It is unclear why Newman’s ID presents him as a qualified officer if he was only meant to be a special deputy. Efforts by the Bangor Daily News to get clarification from Smith and Newman have been unsuccessful because after initial interviews both men have refused to speak with a reporter.

Other law enforcement officials are confused by Smith’s “special deputy” commission.

In Hancock County, Chief Deputy Richard Bishop said that his office has only full-time and part-time deputies (who also must qualify at the academy) and civil deputies, who have the authority to serve paperwork but not the power of arrest or the right to carry a concealed weapon.
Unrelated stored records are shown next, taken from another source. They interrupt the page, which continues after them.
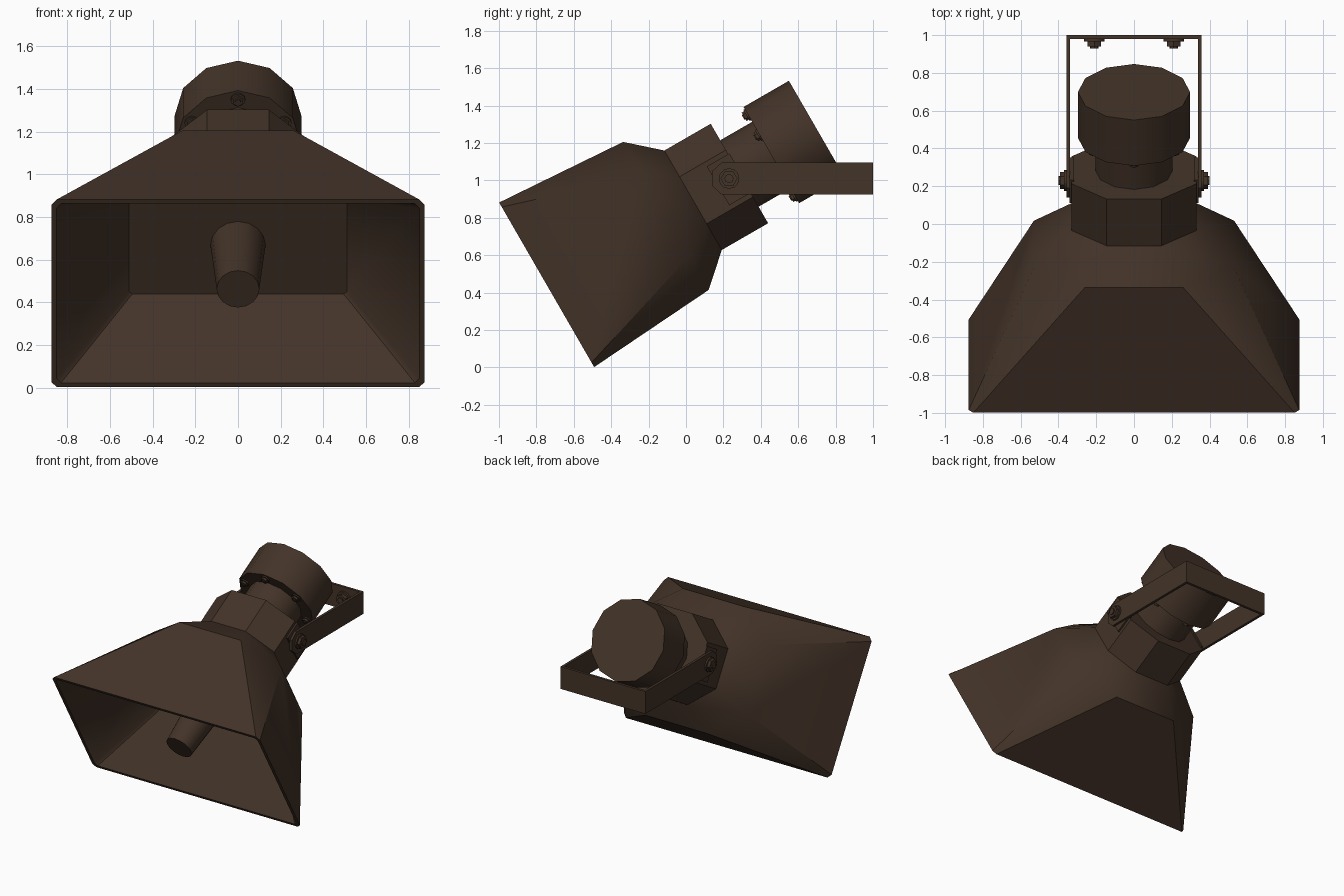
import bpy, bmesh, math
from mathutils import Matrix, Vector

if "Cube" in bpy.data.objects:
    bpy.data.objects.remove(bpy.data.objects["Cube"])

brown = bpy.data.materials.new("dark_brown_paint")
brown.diffuse_color = (0.056, 0.033, 0.021, 1)
brown.use_nodes = True
brown.node_tree.nodes["Principled BSDF"].inputs["Base Color"].default_value = brown.diffuse_color

# Horn frame: local x = sideways, y = up across the mouth, z = back along the tilted axis
C, S = math.cos(math.radians(30)), 0.5
HORN = Matrix(((1, 0, 0, 0), (0, -S, C, -0.745), (0, C, S, 0.442), (0, 0, 0, 1)))


def loft(name, rings, matrix=HORN):
    """Closed solid through rings of (points2d, depth), capped at both ends."""
    bm = bmesh.new()
    loops = [[bm.verts.new(matrix @ Vector((x, y, d))) for x, y in pts] for pts, d in rings]
    n = len(loops[0])
    for a, b in zip(loops, loops[1:]):
        for i in range(n):
            j = (i + 1) % n
            bm.faces.new((a[i], a[j], b[j], b[i]))
    bm.faces.new(loops[0])
    bm.faces.new(loops[-1])
    bmesh.ops.recalc_face_normals(bm, faces=bm.faces)
    me = bpy.data.meshes.new(name)
    bm.to_mesh(me)
    bm.free()
    me.materials.append(brown)
    ob = bpy.data.objects.new(name, me)
    bpy.context.collection.objects.link(ob)
    return ob


def octo(x1, y1, x2, y2):
    """Eight-sided ring: (x1, y1) on the top edge, (x2, y2) on the side edge."""
    return [(x1, y1), (x2, y2), (x2, -y2), (x1, -y1),
            (-x1, -y1), (-x2, -y2), (-x2, y2), (-x1, y1)]


def circle(r, n=12):
    return [(r * math.sin(2 * math.pi * i / n), r * math.cos(2 * math.pi * i / n)) for i in range(n)]


def box(hx, hy):
    return [(hx, hy), (hx, -hy), (-hx, -hy), (-hx, hy)]


def bolt(name, matrix, washer, head, height):
    """Round washer, hexagonal nut and stud end, growing along local z."""
    loft(name + "_washer", [(circle(washer), 0), (circle(washer), height * 0.3)], matrix)
    loft(name + "_nut", [(circle(head, 6), 0), (circle(head, 6), height * 0.8)], matrix)
    loft(name + "_stud", [(circle(head * 0.55, 8), 0), (circle(head * 0.55, 8), height)], matrix)


# Flared horn shell with its hollow mouth
loft("horn", [(octo(0.145, 0.307, 0.33, 0.145), 0.904),
              (octo(0.26, 0.457, 0.53, 0.25), 0.736),
              (octo(0.85, 0.508, 0.875, 0.48), 0),
              (octo(0.83, 0.485, 0.85, 0.462), 0),
              (octo(0.495, 0.263, 0.51, 0.25), 0.45)])

# Tapered inner tube in the mouth
loft("inner_tube", [(circle(0.1, 16), 0.04), (circle(0.13, 16), 0.46)])

# Neck, connector and driver housing behind the horn
neck = octo(0.145, 0.307, 0.33, 0.145)
loft("neck", [(neck, 0.90), (neck, 1.19)])
loft("connector", [(circle(0.205), 1.18), (circle(0.205), 1.40)])
loft("driver_housing", [(circle(0.297), 1.387), (circle(0.297), 1.667)])

# Six bolts on the front rim of the housing
for i in range(6):
    a = math.radians(60 * i)
    m = HORN @ Matrix.Translation((0.25 * math.sin(a), 0.25 * math.cos(a), 1.387)) @ Matrix.Rotation(math.pi, 4, 'Y')
    bolt("housing_bolt", m, 0.034, 0.026, 0.03)

# U-shaped bracket: two arms with clipped ends and a wall plate
ARM = [(0.99, 0.925), (0.19, 0.925), (0.14, 0.97), (0.14, 1.05), (0.19, 1.095), (0.99, 1.095)]
YZ = Matrix(((0, 0, 1, 0), (1, 0, 0, 0), (0, 1, 0, 0), (0, 0, 0, 1)))
for s in (-1, 1):
    loft("bracket_arm", [(ARM, s * 0.338), (ARM, s * 0.358)], YZ)
    # Pad on the neck under each arm
    pad = HORN @ Matrix.Translation((s * 0.33, 0, 1.128))
    loft("pivot_pad", [(box(0.012, 0.12), -0.07), (box(0.012, 0.12), 0.07)], pad)
    # Pivot bolt and wall plate bolt
    bolt("pivot_bolt", Matrix.Translation((s * 0.357, 0.23, 1.01)) @ Matrix.Rotation(s * math.pi / 2, 4, 'Y'),
         0.055, 0.045, 0.042)
    bolt("plate_bolt", Matrix.Translation((s * 0.21, 0.98, 1.01)) @ Matrix.Rotation(math.pi / 2, 4, 'X'),
         0.055, 0.042, 0.05)
loft("bracket_plate", [(box(0.358, 0.01), 0.925), (box(0.358, 0.01), 1.095)],
     Matrix.Translation((0, 0.99, 0)))

# Smooth the round parts, keeping corners sharp
bpy.ops.object.select_all(action='SELECT')
bpy.context.view_layer.objects.active = bpy.data.objects["horn"]
bpy.ops.object.shade_smooth_by_angle(angle=math.radians(35))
His description of a civil deputy matches the state’s definition of a special deputy.

“We don’t have special deputies,” he said. “I’ve never even heard of that. All our guys are certified through the academy.”

Chris Gardner, chairman of the Washington County commissioners, said Friday that he is still trying to work out all the details of Newman’s special deputy commission, but said he had full confidence in the sheriff.

“It does seem odd to me, but I’d have to defer to the sheriff to explain it,” he said. “It’s his office that gives these credentials, but as commissioners, we’re as interested as anyone to see how this took place.”

Glenn Ross, Penobscot County sheriff and president of the Maine Sheriffs’ Association, said questions about sheriffs following protocol are ultimately for the voters to decide. Ultimately, a sheriff is accountable only to residents in his or her county and the governor, who has the authority to remove a sheriff under extenuating circumstances.

“Politically, this could be a problem, but I don’t know whether the governor would take a position about a person being trained or not,” he said Wednesday. Ross also said ensuring appointed deputies are qualified is among the most important duties a sheriff has while in office.

“Once you give someone this authority, you’re giving them the broadest authority to make arrests, use deadly force,” he said. “You want to be doing that only if they have the training they need to have. That’s a paramount responsibility of a sheriff.”

Newman works only a handful of hours per week at the jail, Smith said. He will not be reprimanded for the reckless conduct charge, the sheriff said.

Follow Mario Moretto on Twitter at @riocarmine.

Mario Moretto

Mario Moretto has been a Maine journalist, in print and online publications, since 2009. He joined the Bangor Daily News in 2012, first as a general assignment reporter in his native Hancock County and,...